#### REQUIRED ACTION:
Check each line of the material. Copy those containing "centre".

#### INFORMATION SHOWN:
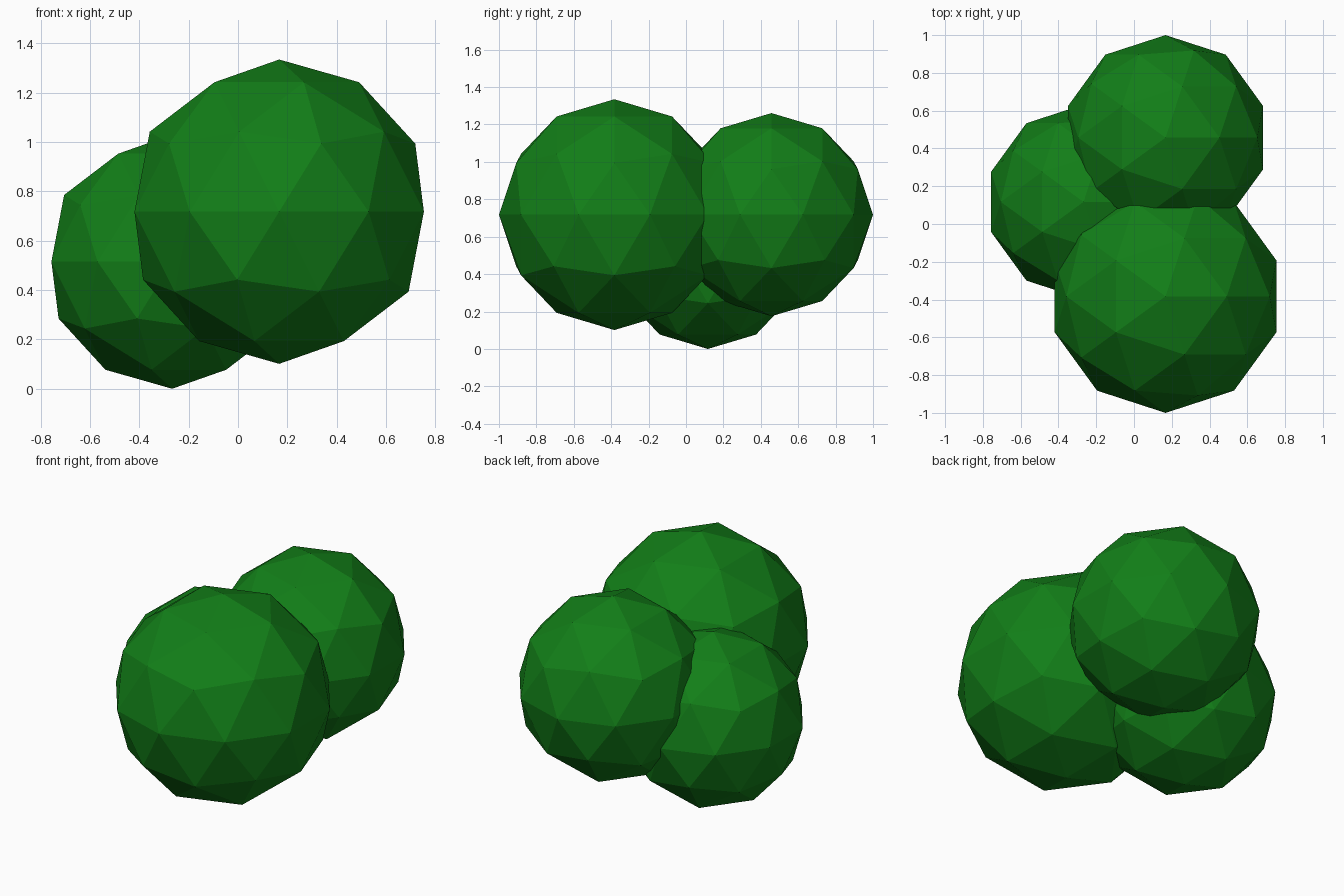
import bpy

if "Cube" in bpy.data.objects:
    bpy.data.objects.remove(bpy.data.objects["Cube"])

# Dark green foliage colour
green = bpy.data.materials.new("leaf_green")
green.diffuse_color = (0.006, 0.21, 0.009, 1.0)
green.use_nodes = True
green.node_tree.nodes["Principled BSDF"].inputs["Base Color"].default_value = green.diffuse_color


def leaf_ball(name, centre, radius):
    bpy.ops.mesh.primitive_ico_sphere_add(subdivisions=2, radius=radius, location=centre)
    ball = bpy.context.object
    ball.name = name
    ball.data.materials.append(green)
    bpy.ops.object.shade_flat()


# Three overlapping low-poly clumps of the bush
leaf_ball("front_clump", (0.167, -0.383, 0.718), 0.617)
leaf_ball("back_clump", (0.167, 0.457, 0.718), 0.543)
leaf_ball("side_clump", (-0.267, 0.117, 0.515), 0.515)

#### OUTPUT BELOW:
def leaf_ball(name, centre, radius):
    bpy.ops.mesh.primitive_ico_sphere_add(subdivisions=2, radius=radius, location=centre)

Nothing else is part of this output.